Uncle Sam Mrs. Tweedie 2010 Read Aloud: Statue of Liberty
Uncle Sam Perhaps you’ve seen him in parades or a Fourth of July picnic. He sometimes appears at patriotic gatherings clad in a long blue coat, a vest, and red and white striped trousers.
Uncle Sam He normally wears a beard and a tall striped and starred hat, and he appears to be dressed to look like the American flag. Who is he? He is “Uncle Sam,” a cartoon symbol for the United States of America.
Uncle Sam There is much debate about who Uncle Sam was and how the symbol came to be. The first mention of him was in a Troy, New York, newspaper article that appeared on September 7, 1813.
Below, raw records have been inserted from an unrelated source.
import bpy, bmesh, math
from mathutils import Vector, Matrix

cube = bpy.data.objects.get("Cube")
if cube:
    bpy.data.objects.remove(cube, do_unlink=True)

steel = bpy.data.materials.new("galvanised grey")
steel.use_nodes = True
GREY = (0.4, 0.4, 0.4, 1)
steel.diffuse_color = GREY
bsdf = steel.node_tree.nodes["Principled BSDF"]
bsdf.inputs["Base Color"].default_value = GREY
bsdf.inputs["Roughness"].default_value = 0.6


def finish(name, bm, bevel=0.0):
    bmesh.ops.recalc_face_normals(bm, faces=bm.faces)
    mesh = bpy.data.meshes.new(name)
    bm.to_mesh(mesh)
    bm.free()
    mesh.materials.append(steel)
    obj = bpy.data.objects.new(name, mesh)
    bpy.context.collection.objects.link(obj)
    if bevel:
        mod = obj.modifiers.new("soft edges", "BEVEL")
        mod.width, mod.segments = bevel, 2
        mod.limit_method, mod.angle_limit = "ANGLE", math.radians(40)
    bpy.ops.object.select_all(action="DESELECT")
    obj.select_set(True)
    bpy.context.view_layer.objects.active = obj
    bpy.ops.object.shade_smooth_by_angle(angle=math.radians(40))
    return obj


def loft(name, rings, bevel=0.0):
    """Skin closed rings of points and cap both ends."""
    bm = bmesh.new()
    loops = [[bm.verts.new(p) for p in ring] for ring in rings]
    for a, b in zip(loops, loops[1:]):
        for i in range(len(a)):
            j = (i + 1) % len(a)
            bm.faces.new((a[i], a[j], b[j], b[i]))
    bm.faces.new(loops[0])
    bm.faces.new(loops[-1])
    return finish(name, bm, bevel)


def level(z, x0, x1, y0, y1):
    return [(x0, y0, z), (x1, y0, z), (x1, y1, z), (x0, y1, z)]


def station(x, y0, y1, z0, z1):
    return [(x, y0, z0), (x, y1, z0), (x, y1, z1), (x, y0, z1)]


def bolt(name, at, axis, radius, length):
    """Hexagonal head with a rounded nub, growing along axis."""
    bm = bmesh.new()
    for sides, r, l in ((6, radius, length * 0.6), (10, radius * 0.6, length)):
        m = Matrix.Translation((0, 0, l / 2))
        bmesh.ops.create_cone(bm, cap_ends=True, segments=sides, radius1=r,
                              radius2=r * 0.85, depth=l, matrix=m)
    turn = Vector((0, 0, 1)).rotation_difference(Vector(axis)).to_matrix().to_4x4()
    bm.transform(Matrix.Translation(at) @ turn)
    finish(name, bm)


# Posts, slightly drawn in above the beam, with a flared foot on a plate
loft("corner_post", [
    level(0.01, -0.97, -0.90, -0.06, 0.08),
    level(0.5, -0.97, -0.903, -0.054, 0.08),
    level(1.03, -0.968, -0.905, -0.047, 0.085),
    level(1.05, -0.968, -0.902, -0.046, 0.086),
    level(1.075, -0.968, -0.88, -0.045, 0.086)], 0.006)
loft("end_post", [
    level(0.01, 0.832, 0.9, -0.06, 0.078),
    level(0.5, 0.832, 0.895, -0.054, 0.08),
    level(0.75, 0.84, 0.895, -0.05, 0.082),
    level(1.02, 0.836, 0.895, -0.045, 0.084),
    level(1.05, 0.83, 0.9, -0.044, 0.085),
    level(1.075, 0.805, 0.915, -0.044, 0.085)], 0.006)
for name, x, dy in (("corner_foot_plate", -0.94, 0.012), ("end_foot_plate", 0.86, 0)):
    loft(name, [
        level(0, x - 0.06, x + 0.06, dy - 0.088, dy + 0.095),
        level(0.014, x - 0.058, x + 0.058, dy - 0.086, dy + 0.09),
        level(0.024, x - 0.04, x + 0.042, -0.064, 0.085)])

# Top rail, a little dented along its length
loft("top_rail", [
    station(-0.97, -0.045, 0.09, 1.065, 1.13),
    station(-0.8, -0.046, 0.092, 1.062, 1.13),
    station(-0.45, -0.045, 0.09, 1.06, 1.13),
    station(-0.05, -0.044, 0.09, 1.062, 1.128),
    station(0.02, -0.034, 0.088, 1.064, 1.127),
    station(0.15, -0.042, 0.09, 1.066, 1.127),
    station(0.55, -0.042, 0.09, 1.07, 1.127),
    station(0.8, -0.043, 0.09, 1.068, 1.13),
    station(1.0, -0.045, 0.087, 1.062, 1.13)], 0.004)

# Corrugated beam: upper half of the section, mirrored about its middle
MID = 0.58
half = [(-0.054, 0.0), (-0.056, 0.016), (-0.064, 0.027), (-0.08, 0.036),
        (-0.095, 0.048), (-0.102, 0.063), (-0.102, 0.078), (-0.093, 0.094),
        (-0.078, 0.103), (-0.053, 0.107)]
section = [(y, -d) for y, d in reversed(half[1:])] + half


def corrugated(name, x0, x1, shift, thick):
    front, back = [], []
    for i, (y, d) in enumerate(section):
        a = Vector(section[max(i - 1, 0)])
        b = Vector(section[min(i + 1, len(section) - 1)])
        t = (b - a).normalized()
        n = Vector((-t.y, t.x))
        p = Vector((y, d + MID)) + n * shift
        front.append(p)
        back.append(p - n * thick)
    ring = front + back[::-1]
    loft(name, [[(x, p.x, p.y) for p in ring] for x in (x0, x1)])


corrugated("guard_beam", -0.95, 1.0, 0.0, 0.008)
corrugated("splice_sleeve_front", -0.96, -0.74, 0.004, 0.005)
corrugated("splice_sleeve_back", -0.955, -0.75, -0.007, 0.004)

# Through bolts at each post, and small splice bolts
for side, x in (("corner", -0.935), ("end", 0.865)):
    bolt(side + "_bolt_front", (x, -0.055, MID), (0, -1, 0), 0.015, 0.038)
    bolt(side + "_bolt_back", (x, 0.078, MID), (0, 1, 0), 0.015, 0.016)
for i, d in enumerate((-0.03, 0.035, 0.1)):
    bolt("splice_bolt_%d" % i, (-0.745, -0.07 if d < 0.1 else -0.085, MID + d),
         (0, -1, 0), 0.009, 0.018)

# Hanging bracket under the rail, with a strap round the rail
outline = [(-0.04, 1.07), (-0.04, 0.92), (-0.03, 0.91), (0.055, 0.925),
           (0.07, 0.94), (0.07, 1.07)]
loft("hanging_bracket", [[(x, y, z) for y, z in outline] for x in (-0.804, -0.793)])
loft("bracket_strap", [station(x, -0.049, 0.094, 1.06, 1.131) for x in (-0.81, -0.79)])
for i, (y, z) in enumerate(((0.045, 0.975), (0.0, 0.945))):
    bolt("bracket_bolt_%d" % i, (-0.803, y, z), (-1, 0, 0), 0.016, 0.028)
Uncle Sam It seems that a certain meat-processing plant owner named Sam Wilson began stamping the meat sold to the United States Army during the War of 1812 with the letters “U.S.”
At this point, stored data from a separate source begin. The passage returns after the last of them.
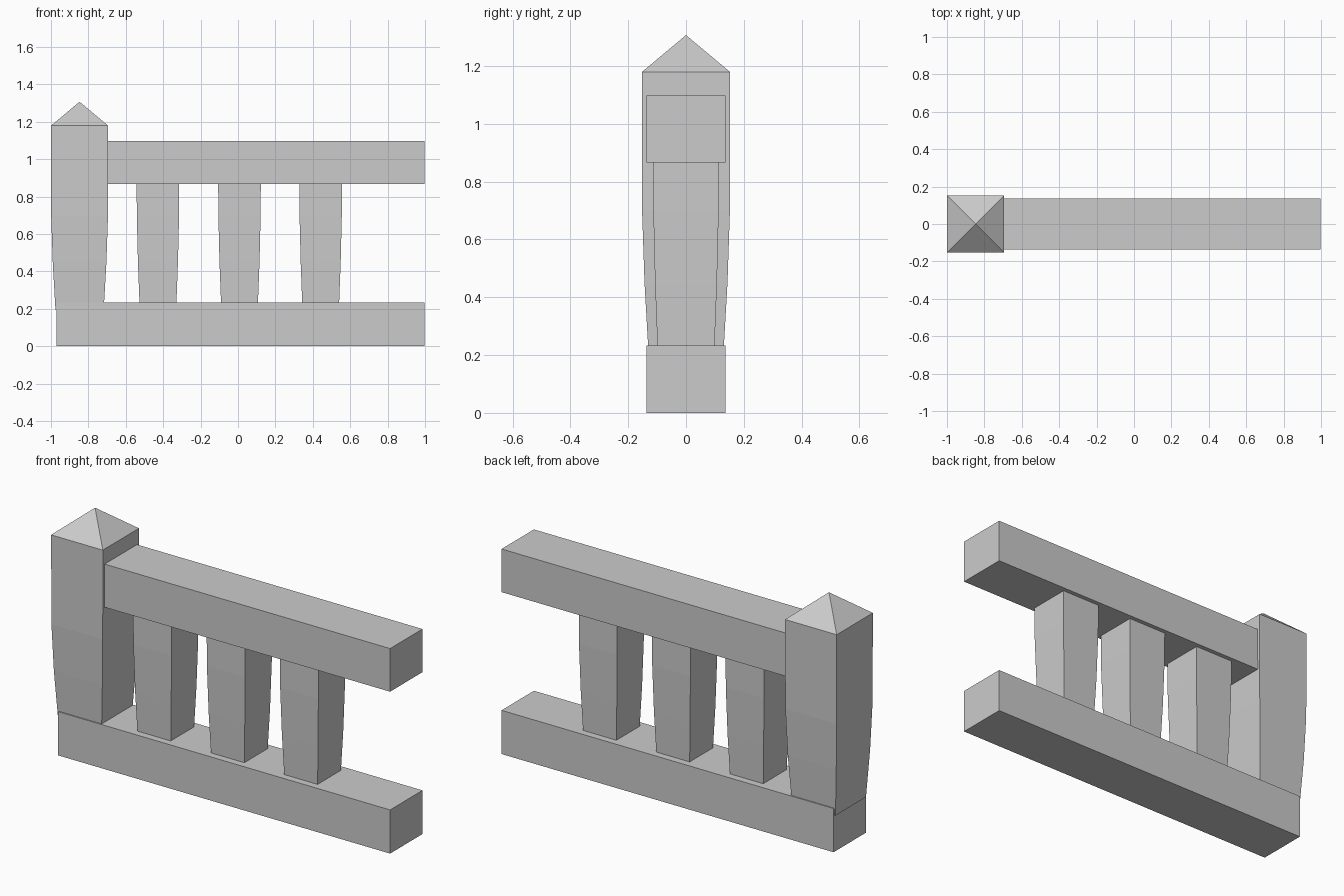
import bpy, bmesh

if "Cube" in bpy.data.objects:
    bpy.data.objects.remove(bpy.data.objects["Cube"])


def finish(name, bm):
    bmesh.ops.recalc_face_normals(bm, faces=bm.faces)
    mesh = bpy.data.meshes.new(name)
    bm.to_mesh(mesh)
    bm.free()
    obj = bpy.data.objects.new(name, mesh)
    bpy.context.collection.objects.link(obj)
    return obj


def square_column(name, x, sections, apex=None):
    """Loft square sections (z, half width); optionally close with a point."""
    bm = bmesh.new()
    rings = [[bm.verts.new((x + sx * h, sy * h, z))
              for sx, sy in ((-1, -1), (1, -1), (1, 1), (-1, 1))]
             for z, h in sections]
    for low, high in zip(rings, rings[1:]):
        for i in range(4):
            j = (i + 1) % 4
            bm.faces.new((low[i], low[j], high[j], high[i]))
    bm.faces.new(rings[0][::-1])
    if apex is None:
        bm.faces.new(rings[-1])
    else:
        tip = bm.verts.new((x, 0, apex))
        for i in range(4):
            bm.faces.new((rings[-1][i], rings[-1][(i + 1) % 4], tip))
    return finish(name, bm)


def rail(name, x0, x1, z0, z1, half_depth=0.137):
    bm = bmesh.new()
    bmesh.ops.create_cube(bm, size=1)
    for v in bm.verts:
        v.co.x = x1 if v.co.x > 0 else x0
        v.co.y = half_depth if v.co.y > 0 else -half_depth
        v.co.z = z1 if v.co.z > 0 else z0
    return finish(name, bm)


# Horizontal rails
rail("bottom_rail", -0.97, 0.997, 0.0, 0.234)
rail("top_rail", -0.71, 0.997, 0.867, 1.098)

# End post, gently tapered at the foot, with a pyramid top
square_column("end_post", -0.847,
              [(0.195, 0.129), (0.45, 0.1435), (0.7, 0.152), (1.179, 0.153)],
              apex=1.307)

# Three slimmer balusters, ends sunk into the rails
for n, x in enumerate((-0.428, 0.008, 0.442), 1):
    square_column(f"baluster_{n}", x,
                  [(0.2, 0.0975), (0.45, 0.107), (0.7, 0.113), (0.9, 0.114)])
Uncle Sam The meat packers at his plant called Sam Wilson “Uncle Sam,” and the story was that the initials “U.S.” really stood for “Uncle Sam” Wilson rather than “United States.”
Uncle Sam The nickname stuck, and from then on everything belonging to the United States government began to be called “Uncle Sam’s.”
Uncle Sam Soon, cartoonists latched on to this idea, and they began drawing varieties of Uncle Sam in political cartoons.
Uncle Sam The most famous depictions of Uncle Sam were on World War I and World War II military recruiting posters.
Uncle Sam Today, no patriotic gathering would be complete without an appearance by someone dressed as Uncle Sam.